Angst II at Hamburger Bahnhof presents the second part of an opera in three acts that started in Kunsthalle Basel in June and ends in October La Biennale de Montréal. Angst II divides the historic hall of Hamburger Bahnhof with a tightrope and a dense fog makes the architecture blur. The music of the piece embraces the entire exhibition space and subjects the painting to its own rhythm. While at Kunsthalle Basel songs appeared as arias in a rather temporal order and the march, waltz, and ballad took on a role, the musical composition at Hamburger Bahnhof is played over individual systems. These spatial sound elements evoke memories of the stage set up of a rock concert or the house PA system.
Hamburger Bahnhof – Museum für Gegenwart
On September 14, the opening of Angst II, will take place from 20h to 01h at Hamburger Bahnhof; the performance variations will take place on September 15 – 18 and 22 – 25, from 20h to 00h. The admission to all performances is free.
The Boros Collection is a private collection located in a converted bunker, with 3000 sqm of exhibition space spread over 80 rooms. The first showing of the collection ran from 2008 to 2012 and attracted 120,000 visitors over 7,500 tours. The second exhibition of works from the Boros Collection presents works from the early 90s along with recent acquisitions. All media, such as sculpture, installation, painting, drawing, video and photography are represented in the show. Many of the installations work with sound so that visitors are confronted with various, overlapping sounds on each of the bunker’s five floors. The artworks on display have been installed in the rooms by the artists themselves and work with the space.
The current, second, showing of the collection includes works by Ai Weiwei, Cosima von Bonin, Marieta Chirulescu, Thea Djordjadze, Olafur Eliasson, Alicja Kwade, Klara Lidén, Thomas Ruff, Michael Sailstorfer, Wolfgang Tillmans, Rirkrit Tiravanija, Danh Vo, Cerith Wyn Evans and more.

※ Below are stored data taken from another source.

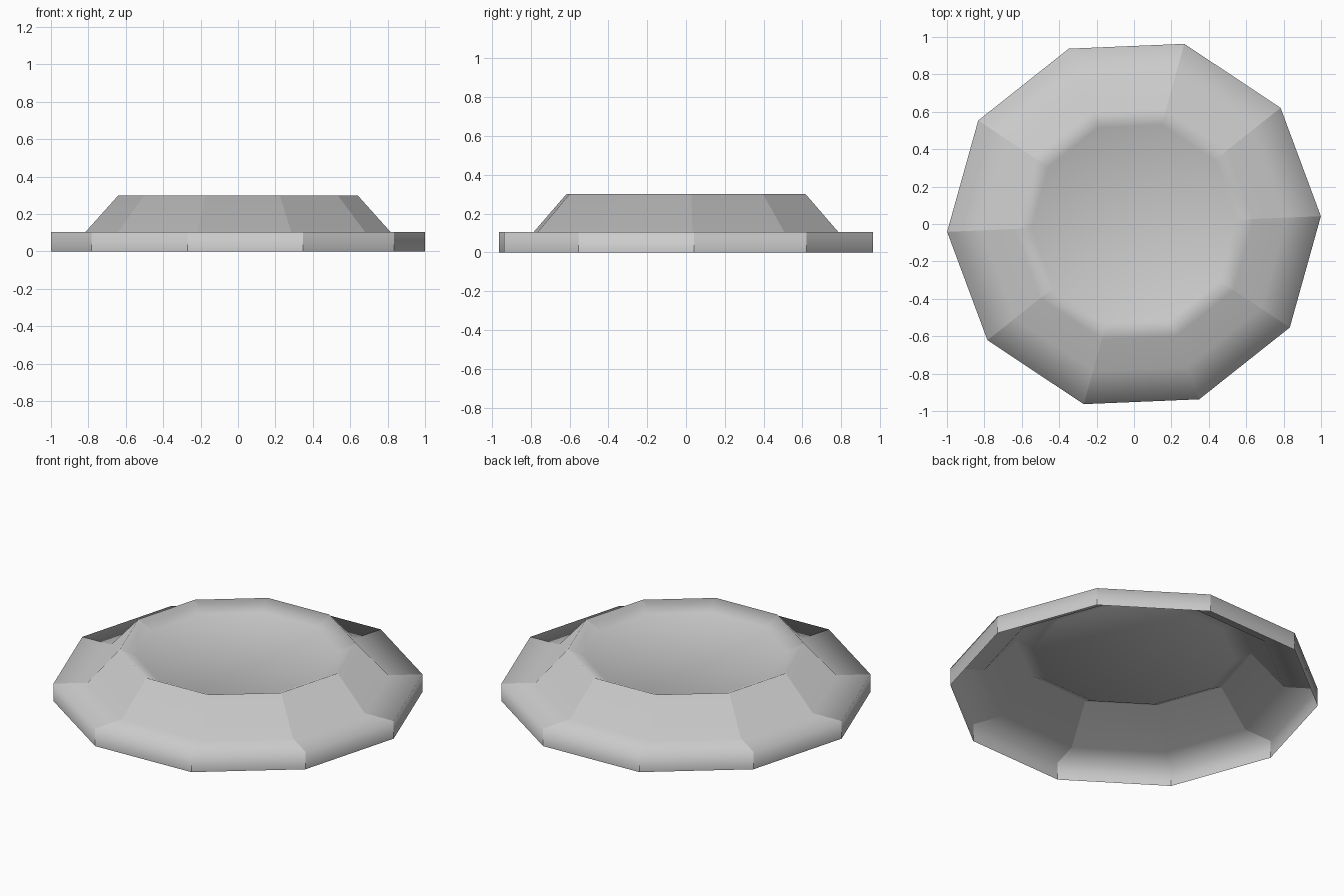
import bpy
import bmesh
import math

cube = bpy.data.objects.get("Cube")
if cube:
    bpy.data.objects.remove(cube, do_unlink=True)

SIDES = 10
TURN = math.radians(2.4)

# Radius and height of each ring, from the open foot to the sunken centre
PROFILE = [(1.0, 0.0), (1.0, 0.105), (0.815, 0.105), (0.64, 0.3), (0.55, 0.255)]


def grey_material():
    mat = bpy.data.materials.new("plain grey")
    colour = (0.6, 0.6, 0.6, 1.0)
    mat.use_nodes = True
    mat.diffuse_color = colour
    mat.node_tree.nodes["Principled BSDF"].inputs["Base Color"].default_value = colour
    return mat


def add_ring(bm, radius, height):
    ring = []
    for i in range(SIDES):
        a = TURN + math.tau * i / SIDES
        ring.append(bm.verts.new((radius * math.cos(a), radius * math.sin(a), height)))
    return ring


# Hollow ten-sided shell: rim wall, flat ledge, raised slope, shallow lip
bm = bmesh.new()
rings = [add_ring(bm, r, z) for r, z in PROFILE]
for low, high in zip(rings, rings[1:]):
    for i in range(SIDES):
        j = (i + 1) % SIDES
        bm.faces.new((low[i], low[j], high[j], high[i]))

# Sunken centre panel
bm.faces.new(rings[-1])

# Smooth across the rings, with crisp corners between the ten sides
for face in bm.faces:
    face.smooth = True
for low, high in zip(rings, rings[1:]):
    for a, b in zip(low, high):
        bm.edges.get((a, b)).smooth = False

mesh = bpy.data.meshes.new("shallow_dish")
bm.to_mesh(mesh)
bm.free()
mesh.materials.append(grey_material())
dish = bpy.data.objects.new("shallow_dish", mesh)
bpy.context.collection.objects.link(dish)
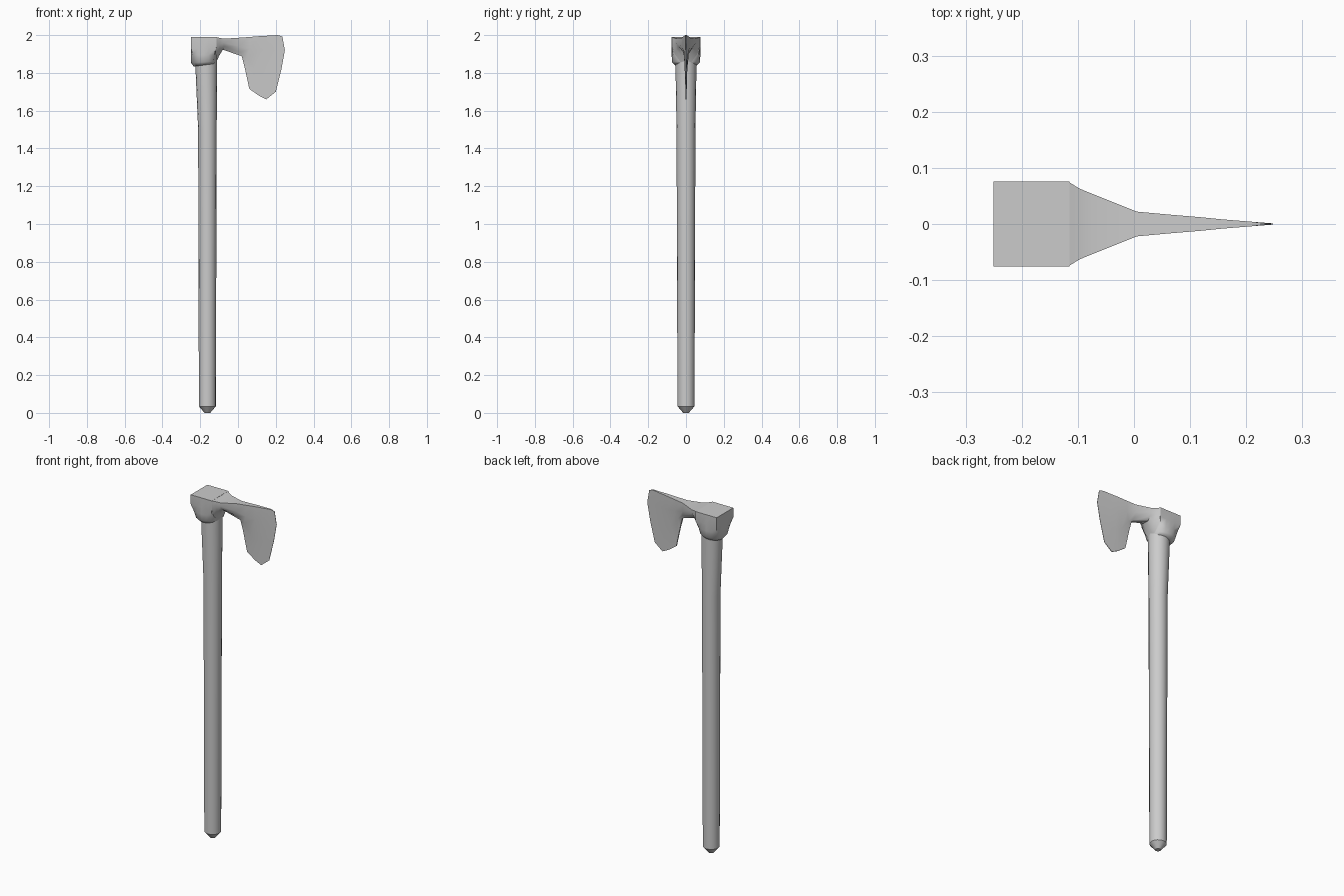
import bpy, bmesh, math


def loft(bm, rings):
    """Bridge closed rings of equal length and cap both ends."""
    vs = [[bm.verts.new(p) for p in r] for r in rings]
    n = len(vs[0])
    for a, b in zip(vs, vs[1:]):
        for i in range(n):
            j = (i + 1) % n
            bm.faces.new((a[i], a[j], b[j], b[i]))
    bm.faces.new(vs[0][::-1])
    bm.faces.new(vs[-1])


def finish(bm, name, angle):
    bmesh.ops.recalc_face_normals(bm, faces=bm.faces)
    me = bpy.data.meshes.new(name)
    bm.to_mesh(me)
    bm.free()
    ob = bpy.data.objects.new(name, me)
    bpy.context.collection.objects.link(ob)
    bpy.ops.object.select_all(action='DESELECT')
    ob.select_set(True)
    bpy.context.view_layer.objects.active = ob
    bpy.ops.object.shade_smooth_by_angle(angle=math.radians(angle))
    return ob


def ring(cx, rx, ry, z, n, square=0.0, tilt=0.0):
    """Ellipse that can be morphed towards a rectangle."""
    pts = []
    for i in range(n):
        a = 2 * math.pi * i / n
        c, s = math.cos(a), math.sin(a)
        k = 1 + square * (1 / max(abs(c), abs(s)) - 1)
        pts.append((cx + rx * c * k, ry * s * k, z + tilt * c))
    return pts


# Handle: long shaft, chamfered foot, slight swell backwards at the top
bm = bmesh.new()
loft(bm, [ring(cx, rx, ry, z, 16) for cx, rx, ry, z in [
    (-.162, .015, .015, 0), (-.162, .045, .045, .035),
    (-.162, .049, .050, 1.5), (-.167, .057, .055, 1.8), (-.168, .058, .056, 1.88)]])
finish(bm, "handle", 35)

# Socket: square on top, rounded collar below
bm = bmesh.new()
loft(bm, [ring(cx, rx, ry, z, 16, q, t) for cx, rx, ry, z, q, t in [
    (-.174, .060, .060, 1.842, 0, .008), (-.180, .069, .074, 1.857, .1, .004),
    (-.1825, .0675, .076, 1.895, .45, 0), (-.1825, .0675, .076, 1.935, 1, 0),
    (-.1825, .0675, .076, 1.99, 1, 0)]])
finish(bm, "axe_socket", 50)

# Blade: sections from the socket to the cutting edge, each (x, z, half width)
sections = [
    [(-.118, 1.99, .076), (-.118, 1.94, .076), (-.118, 1.90, .060), (-.114, 1.858, .030)],
    [(-.097, 1.985, .063), (-.097, 1.95, .063), (-.097, 1.92, .050), (-.100, 1.89, .025)],
    [(-.075, 1.981, .054), (-.075, 1.96, .054), (-.075, 1.94, .040), (-.080, 1.923, .018)],
    [(.005, 1.986, .022), (.005, 1.94, .022), (.012, 1.91, .015), (.02, 1.888, .006)],
    [(.06, 1.990, .017), (.06, 1.925, .017), (.045, 1.88, .009), (.035, 1.83, .004)],
    [(.12, 1.995, .012), (.12, 1.92, .012), (.09, 1.82, .007), (.06, 1.715, .003)],
    [(.16, 1.997, .008), (.16, 1.92, .008), (.13, 1.80, .005), (.11, 1.68, .003)],
    [(.21, 2.00, .004), (.21, 1.92, .004), (.18, 1.80, .003), (.15, 1.66, .002)],
    [(.235, 1.993, .001), (.248, 1.92, .001), (.23, 1.82, .001), (.20, 1.70, .001)]]
bm = bmesh.new()
loft(bm, [[(x, w, z) for x, z, w in s] + [(x, -w, z) for x, z, w in reversed(s)]
          for s in sections])
finish(bm, "axe_blade", 50)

A visit to the collection is normally only possible through an advance reservation, but during the Berlin Art Week you can exceptionally visit the collection without reservation. Open on Saturday 17 and Sunday 18 September from 10h to 18h!
Bunker, Reinhardtstr. 20